Social Engineering: Attacks Without The Malware.

Social engineering is the one type of cyber attack that uses no malicious software. Instead of finding holes in the security of your network, social engineering exploits the weakest point of any system, the user. There are several forms that this can take – from emails and text messages to phone calls from the hacker themselves.

The name for this type of attack is phishing, which is just as it sounds. There is also spear phishing which is targeted towards a specific person or organisation. Someone with malicious intent sends out a message using a medium of their choosing to unsuspecting individuals whose contact information is available in the public domain. This is usually done via email but text messages and calls are also quite common. Websites are often hacked and the login details of their users exposed. Could you be in one of those lists? To check, there is a website called Just enter your email address and if it has been exploited somewhere, the website will show you where and when this happened.

The phishing message could say that you have a virus that they can remove for you by installing a remote control program. This would give them the opportunity to install malicious software to compromise your data. The other type of message that is used is emotional blackmail such as pretending to be a woman seeking a romantic relationship. One thing these messages tend to have in common is that there is a weblink somewhere in the message which allows the hacker to work their “dark magic”.

How do you spot a phishing email? When you know how, you can see them a mile off. The first step is always to verify who the email has come from. If this is an email address that you recognise, does the message look normal from the sender. Everyone writes emails slightly differently and this is quite easy to tell, especially if you know the sender well. A phishing email rarely uses proper spelling and grammar, if there are some obvious mistakes, the email may not be genuine. If there is a link, do not follow it until you can verify where it goes. Using your mouse, you can hover over the link and in the bottom left corner, the real destination is shown. If this does not match the link in the message, the link is highly likely to be fraudulent. This could be a download link for malicious software. Is the link mentioned in the email? If it is, this may still be a scam but this is less likely. If the link contains a domain name you do not recognise such as, this is a scam, do not follow this link. A hacker can make the link look genuine, you can use your mouse to hover over the link to see if the text matches where it wants to take you.

The types of domains that are usually safe are, .com, .net, .gov, Once the domains are .tk, .cn, .al, these are more likely to be scams than others. The .tk domain is especially popular for scammers as these domains are very cheap to buy.
When you verify who sent you the email, do not simply reply to the email because the hacker can reply while posing as the legitimate sender. Always use a different channel such as a phone call or talking to them in person. This way, you can verify their identity more accurately.

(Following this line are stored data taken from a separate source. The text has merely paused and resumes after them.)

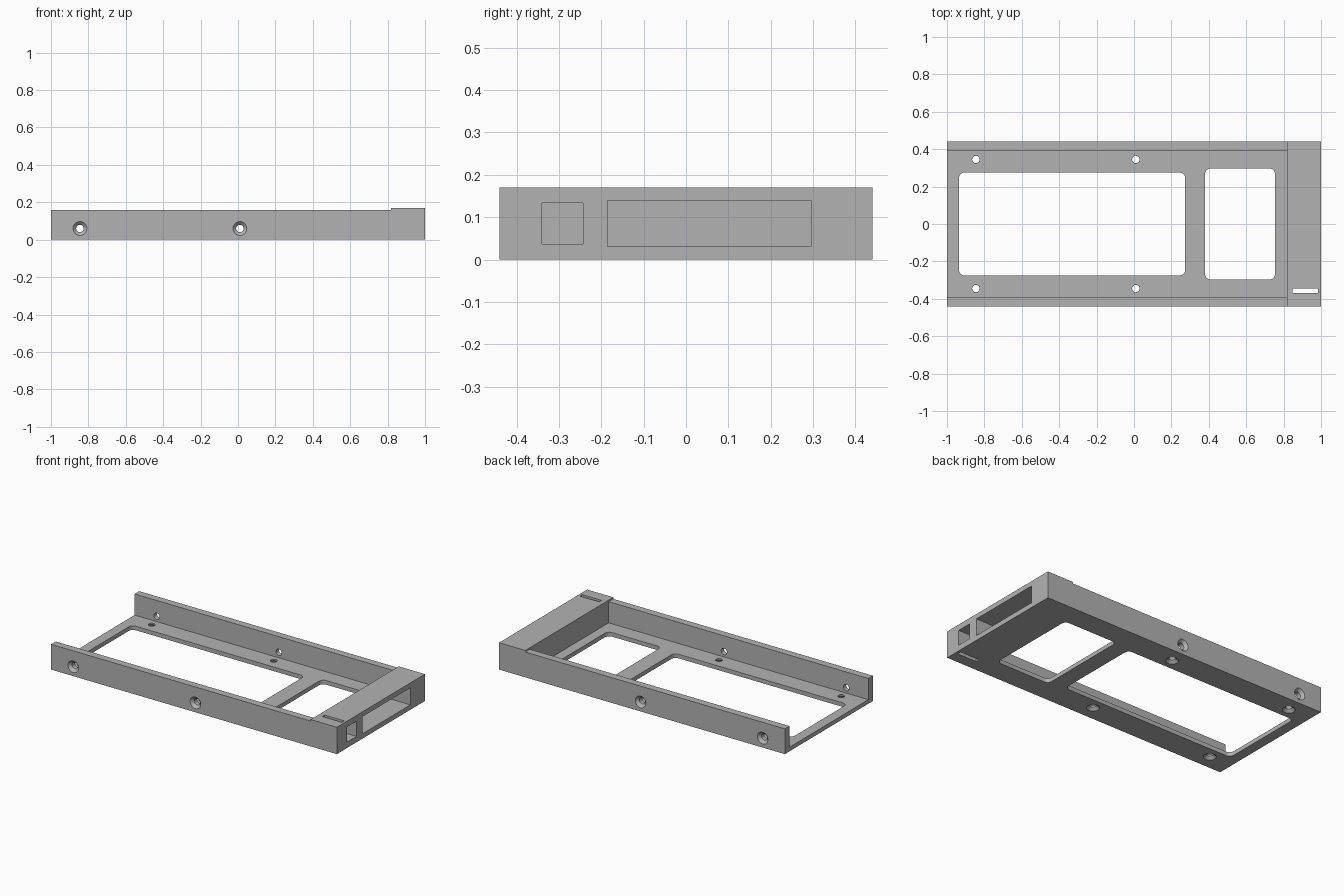
import bpy, bmesh, math
from mathutils import Matrix, Vector

if "Cube" in bpy.data.objects:
    bpy.data.objects.remove(bpy.data.objects["Cube"], do_unlink=True)

FLOOR, WALL_TOP, TOP = 0.026, 0.16, 0.17
HALF_W, INNER_W, BLOCK_X = 0.44, 0.394, 0.817

grey = bpy.data.materials.new("plain grey")
grey.use_nodes = True
colour = (0.45, 0.45, 0.45, 1)
grey.diffuse_color = colour
grey.node_tree.nodes["Principled BSDF"].inputs["Base Color"].default_value = colour


def to_object(name, bm):
    bmesh.ops.recalc_face_normals(bm, faces=bm.faces)
    mesh = bpy.data.meshes.new(name)
    bm.to_mesh(mesh)
    bm.free()
    mesh.materials.append(grey)
    obj = bpy.data.objects.new(name, mesh)
    bpy.context.collection.objects.link(obj)
    return obj


def box(name, x, y, z, corner=0):
    """Box between ranges, with optional rounded upright corners."""
    bm = bmesh.new()
    bmesh.ops.create_cube(bm, size=1)
    for v in bm.verts:
        v.co = Vector([(r[0] + r[1]) / 2 + c * (r[1] - r[0])
                       for c, r in zip(v.co, (x, y, z))])
    if corner:
        upright = [e for e in bm.edges
                   if abs(e.verts[0].co.z - e.verts[1].co.z) > 0.01]
        bmesh.ops.bevel(bm, geom=upright, offset=corner, segments=6,
                        profile=0.5, affect='EDGES')
    return to_object(name, bm)


def screw_cutter(name, location, inward):
    """Countersunk screw hole, starting at an outer face and going inward."""
    bm = bmesh.new()
    rings = []
    for depth, radius in ((-0.01, 0.037), (0, 0.037), (0.017, 0.02), (0.08, 0.02)):
        rings.append([bm.verts.new((radius * math.cos(a), radius * math.sin(a), depth))
                      for a in (math.tau * i / 32 for i in range(32))])
    for low, high in zip(rings, rings[1:]):
        for i in range(32):
            j = (i + 1) % 32
            bm.faces.new((low[i], low[j], high[j], high[i]))
    bm.faces.new(rings[0])
    bm.faces.new(rings[-1])
    turn = Vector(inward).to_track_quat('Z', 'Y').to_matrix().to_4x4()
    bm.transform(Matrix.Translation(location) @ turn)
    return to_object(name, bm)


tray = box("drive_tray", (-1, 1), (-HALF_W, HALF_W), (0, TOP))
through = (-0.1, 0.3)

cutters = [
    # open channel between the side walls, and the step down to the wall tops
    box("channel", (-1.1, BLOCK_X), (-INNER_W, INNER_W), (FLOOR, 0.3)),
    box("wall_step", (-1.1, BLOCK_X), (-0.6, 0.6), (WALL_TOP, 0.3)),
    # floor windows
    box("long_window", (-0.936, 0.274), (-0.275, 0.275), through, 0.03),
    box("short_window", (0.38, 0.754), (-0.297, 0.297), through, 0.03),
    # end block pockets and the slot
    box("wide_pocket", (0.86, 1.1), (-0.185, 0.295), (0.031, 0.139)),
    box("square_pocket", (0.86, 1.1), (-0.34, -0.243), (0.037, 0.133)),
    box("slot", (0.848, 0.984), (-0.368, -0.344), through),
]
# screw holes in the floor and both walls
for x in (-0.845, 0.01):
    for side in (-1, 1):
        cutters.append(screw_cutter("floor_screw", (x, side * 0.345, 0), (0, 0, 1)))
        cutters.append(screw_cutter("wall_screw", (x, side * HALF_W, 0.06), (0, -side, 0)))

bpy.context.view_layer.objects.active = tray
for cutter in cutters:
    cutter.hide_render = True
    mod = tray.modifiers.new(cutter.name, 'BOOLEAN')
    mod.operation = 'DIFFERENCE'
    mod.solver = 'EXACT'
    mod.object = cutter
    bpy.ops.object.modifier_apply(modifier=mod.name)
    bpy.data.objects.remove(cutter, do_unlink=True)

# smooth round holes and corners, sharp everywhere else
bpy.ops.object.select_all(action='DESELECT')
tray.select_set(True)
bpy.ops.object.shade_smooth_by_angle(angle=math.radians(25))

A link can take you anywhere on the internet, including a download link for any malicious software that the hackers have found. A notable example of malicious software is Ransomware. In 2017, there was a ransomware attack on the NHS called WannaCry. This encrypted a huge amount of data including data on patients. A ransom of £300 per infected computer (going up to £600 if not paid within 3 days) in Bitcoin was demanded for the decryption of the data. This resulted in cancelled appointments and could have stopped patients being treated. Paying the ransom rarely if ever prompts the hackers to decrypt your data. Their entire goal of using ransomware is to make money.
Once a single user is compromised in any network but especially in an organisation, that can be enough for the hackers to gain control of the network and do what they like with the data. In most cases, ransomware can be removed by restoring the system from a previous backup. This can cause the loss of data if backups are not taken regularly enough.

The other goal of a phishing attack is collecting the login credentials of as many users as possible. This can be done by emulating a familiar login page such as Office 365 or Google. Using a compromised email account, the hacker can send a link to what looks like a download for a document but in reality is a link to the fraudulent login page. The login attempt will always fail even if you use the right password. Once you click login on a fraudulent website, your login details will be available to the hackers and your account will be considered compromised.
The other medium for social engineering that is commonly used is a phone call. This is usually when the hacker pretends to be representing a large company such as Microsoft or Apple. They usually tell you that there is an error they can see which needs to be fixed. This sends most people into a so-called “panic mode” which makes them hand over control to the hacker. Asking some questions often results in the call ending. An example of this is asking what the error is. The hacker is not usually equipped to deal with this and they hang up. The key to stopping yourself being vulnerable to this is to have the technical knowledge or to refuse to allow them access until you have talked to your IT department.

One method to further secure your account is using 2 factor authentication. This generates a unique code that you have to enter in a certain time after you enter your password. These codes are generated by an authenticator app such as Microsoft authenticator, Google authenticator and Authy. This extra level of authentication ensures that the hackers cannot gain access to your account even if your username and password is compromised.

What do we recommend?

  • Regular backups
  • Checking all incoming emails
  • Take advantage of 2 factor authentication
  • Never click a link that you do not completely trust

If there is an email you think is not genuine, give us a call at our office on 01344 204019 or send us an email to